Valpolicella is a fascinating area where red wines are constructed from varying degrees of dried grapes. This flight runs from straight-on harvested fruit to all raisins, yet each of the wines is dry.
Allegrini Valpolicella Classico DOC 2005 The first taste of the 2005 was very clean and fruity with good acidity and some earthy notes. Again the second bottle was fresh, showing lots of cherry fruit and ample acidity. The latest bottle was a consistent repeat. This wine is 60% Corvina Veronese, 35% Rondinella, 5% Molinara and is estate bottled in Fumane di Valpolicella 13% $14.99 at Traverso’s allegrini.it

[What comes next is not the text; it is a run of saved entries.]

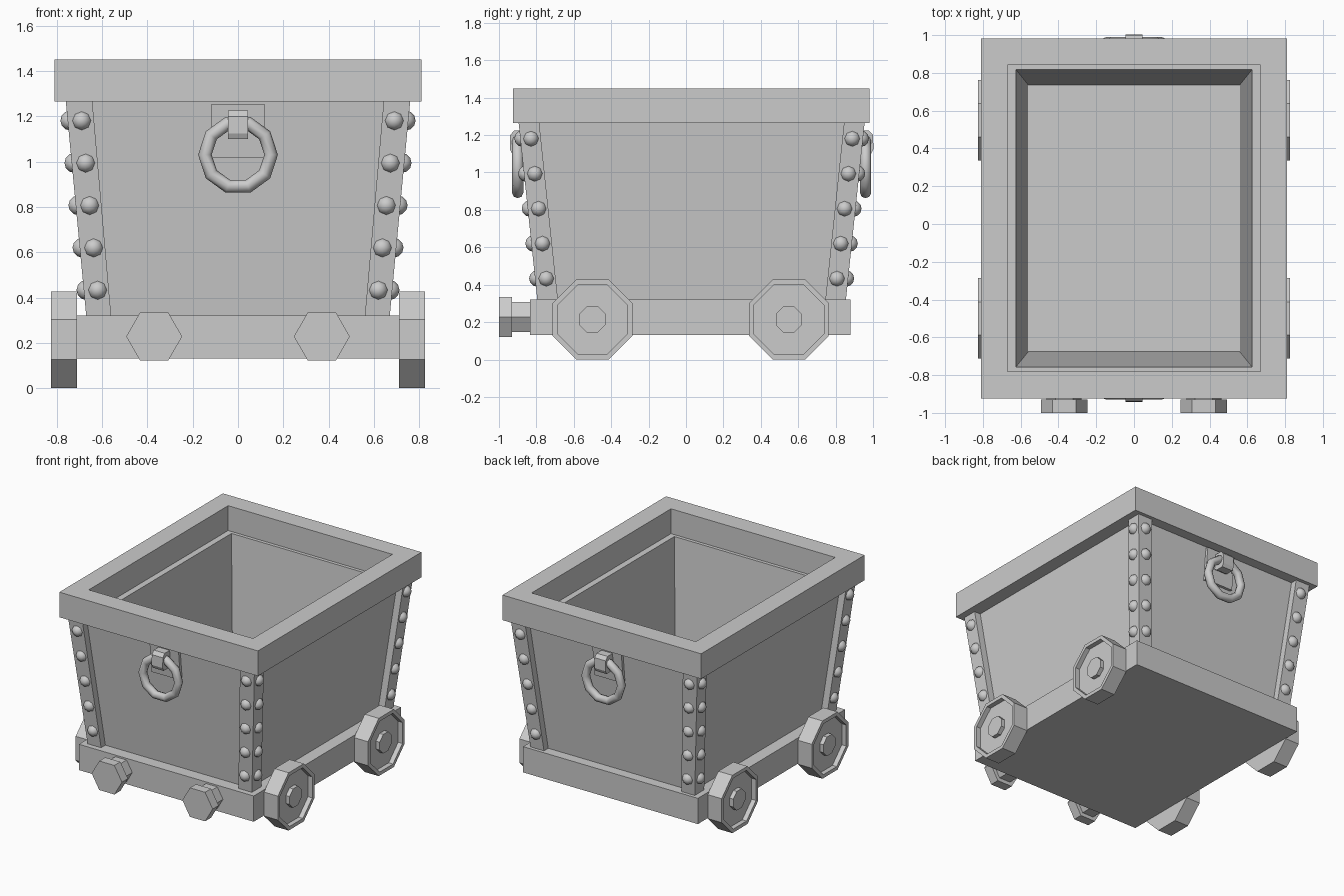
import bpy, bmesh, math
from mathutils import Vector

if "Cube" in bpy.data.objects:
    bpy.data.objects.remove(bpy.data.objects["Cube"])

metal = bpy.data.materials.new("plain_grey")
metal.use_nodes = True
GREY = (0.6, 0.6, 0.6, 1)
metal.diffuse_color = GREY
metal.node_tree.nodes["Principled BSDF"].inputs["Base Color"].default_value = GREY

CY = 0.03                 # tub centre along y
Z0, Z1 = 0.32, 1.267      # tub bottom and top


def lerp(a, b, z):
    return a + (b - a) * (z - Z0) / (Z1 - Z0)


def finish(name, bm):
    bmesh.ops.recalc_face_normals(bm, faces=bm.faces)
    mesh = bpy.data.meshes.new(name)
    bm.to_mesh(mesh)
    bm.free()
    mesh.materials.append(metal)
    obj = bpy.data.objects.new(name, mesh)
    bpy.context.collection.objects.link(obj)
    return obj


def loft(name, rings, closed=False):
    """Skin a list of point rings; cap the ends unless the rings close up."""
    bm = bmesh.new()
    loops = [[bm.verts.new(p) for p in ring] for ring in rings]
    pairs = list(zip(loops, loops[1:]))
    if closed:
        pairs.append((loops[-1], loops[0]))
    else:
        bm.faces.new(loops[0])
        bm.faces.new(loops[-1])
    for a, b in pairs:
        for i in range(len(a)):
            j = (i + 1) % len(a)
            bm.faces.new((a[i], a[j], b[j], b[i]))
    return finish(name, bm)


def rect(x0, x1, y0, y1, z):
    return [(x0, y0, z), (x1, y0, z), (x1, y1, z), (x0, y1, z)]


def centred(hx, hy, z, cy=CY):
    return rect(-hx, hx, cy - hy, cy + hy, z)


def polygon(n, apothem, place):
    """Regular polygon with a flat top; place maps (u, v) to a point."""
    r = apothem / math.cos(math.pi / n)
    angles = [math.pi / 2 + (2 * i + 1) * math.pi / n for i in range(n)]
    return [place(r * math.cos(a), r * math.sin(a)) for a in angles]


def smooth(obj):
    bpy.ops.object.select_all(action="DESELECT")
    obj.select_set(True)
    bpy.context.view_layer.objects.active = obj
    bpy.ops.object.shade_smooth_by_angle(angle=math.radians(60))


# Chassis slab
loft("chassis", [rect(-0.713, 0.713, -0.835, 0.88, z) for z in (0.13, Z0)])

# Hollow tapered tub and the square rim on top
loft("tub", [centred(0.62, 0.775, Z0), centred(0.71, 0.875, Z1),
             centred(0.625, 0.787, Z1), centred(0.56, 0.706, 0.33)])
RIM_Y = 0.028
loft("rim", [centred(0.81, 0.953, 1.265, RIM_Y), centred(0.81, 0.953, 1.45, RIM_Y),
             centred(0.67, 0.812, 1.45), centred(0.67, 0.812, 1.265)], closed=True)

# Corner posts
for sx in (-1, 1):
    for sy in (-1, 1):
        loft("corner_post", [
            rect(sx * 0.56, sx * 0.67, CY + sy * 0.715, CY + sy * 0.825, Z0),
            rect(sx * 0.643, sx * 0.76, CY + sy * 0.815, CY + sy * 0.925, Z1)])

# Two columns of rivets on each post
rivets = bmesh.new()


def rivet(p, axis):
    new = bmesh.ops.create_uvsphere(rivets, u_segments=8, v_segments=6, radius=0.044)["verts"]
    turn = Vector((0, 0, 1)).rotation_difference(Vector(axis)).to_matrix()
    bmesh.ops.rotate(rivets, verts=new, matrix=turn)
    bmesh.ops.translate(rivets, verts=new, vec=p)


for k in range(5):
    z = 0.433 + k * 0.187
    for sx in (-1, 1):
        for sy in (-1, 1):
            rivet((sx * lerp(0.609, 0.698, z), CY + sy * lerp(0.813, 0.913, z), z), (0, sy, 0))
            rivet((sx * lerp(0.658, 0.748, z), CY + sy * lerp(0.765, 0.868, z), z), (sx, 0, 0))
smooth(finish("rivets", rivets))

# Eight-sided wheels with a recessed face and a hub
WHEEL_PROFILE = [(0.213, 0.71), (0.213, 0.825), (0.187, 0.825), (0.187, 0.79),
                 (0.07, 0.79), (0.07, 0.82)]
for sx in (-1, 1):
    for y in (-0.5, 0.55):
        loft("wheel", [polygon(8, r, lambda u, v: (sx * x, y + u, 0.214 + v))
                       for r, x in WHEEL_PROFILE])

# Six-sided buffers on the front
for sx in (-1, 1):
    loft("buffer", [polygon(6, r, lambda u, v: (sx * 0.37 + u, y, 0.228 + v))
                    for r, y in [(0.08, -0.83), (0.08, -0.93), (0.107, -0.93), (0.107, -1.0)]])

# Ring handle, backing plate and strap at each end
STRAP = [(0.85, 1.225), (0.948, 1.225), (0.97, 1.2), (0.972, 1.125),
         (0.96, 1.1), (0.9, 1.1), (0.85, 1.13)]
for sy in (-1, 1):
    wall = [(lerp(0.775, 0.875, z), z) for z in (1.015, 1.255)]
    loft("handle_plate", [[(x, CY + sy * (d + t), z) for (d, z), t in
                           zip(wall + wall[::-1], (-0.01, -0.01, 0.02, 0.02))]
                          for x in (-0.118, 0.118)])
    loft("handle_strap", [[(x, CY + sy * d, z) for d, z in STRAP] for x in (-0.045, 0.045)])
    bpy.ops.mesh.primitive_torus_add(
        major_segments=10, minor_segments=8, major_radius=0.146, minor_radius=0.03,
        location=(0, CY + sy * 0.93, 1.03), rotation=(math.pi / 2, 0, 0))
    ring = bpy.context.object
    ring.name = "ring_handle"
    ring.data.materials.append(metal)
    smooth(ring)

Masi Rosso Del Veronese Indicazione Geografica Tipica Campofiorin Ripasso 2004 The bottle tasted earlier this year showed complexity, prunes and raisins at a good value price. The recent bottle showed the softness and lower acid that can accompany many ripasso-style wines while at the same time having some earthiness. The bottle opened on September 24 however, was more earthy and astringent than the previous. After spending more time with this, after a few hours, I came to see this as a low-level TCA issue – cork taint I’m afraid was the reason that the dried fruits were not showing, in fact the nose was rather closed compared to previous notes. Mostly Corvina, this Ripasso by Masi is trademarked as Campofiorin. P&B in Valpolicella using appassimento (semi-drying) and controlled double fermentation 13% $9.99 at Traverso’s masi.it
Allegrini Amarone della Valpolicella Classico DOC 2001 Elegant Amarone with ample glycerine and perhaps a touch of RS – quite approachable and ready to drink – silky wine. Today’s bottle took at least 30 minutes to open up and blow off some unpleasant sulfur-related smells. Allow time to air. There is a sense of the alcohol showing behind the supple texture. 75% Corvina Veronese, 20% Rondinella, 5% Molinara, harvested Sept, dried 100 days and fermented in January 15% $69.95 at Traverso’s allegrini.it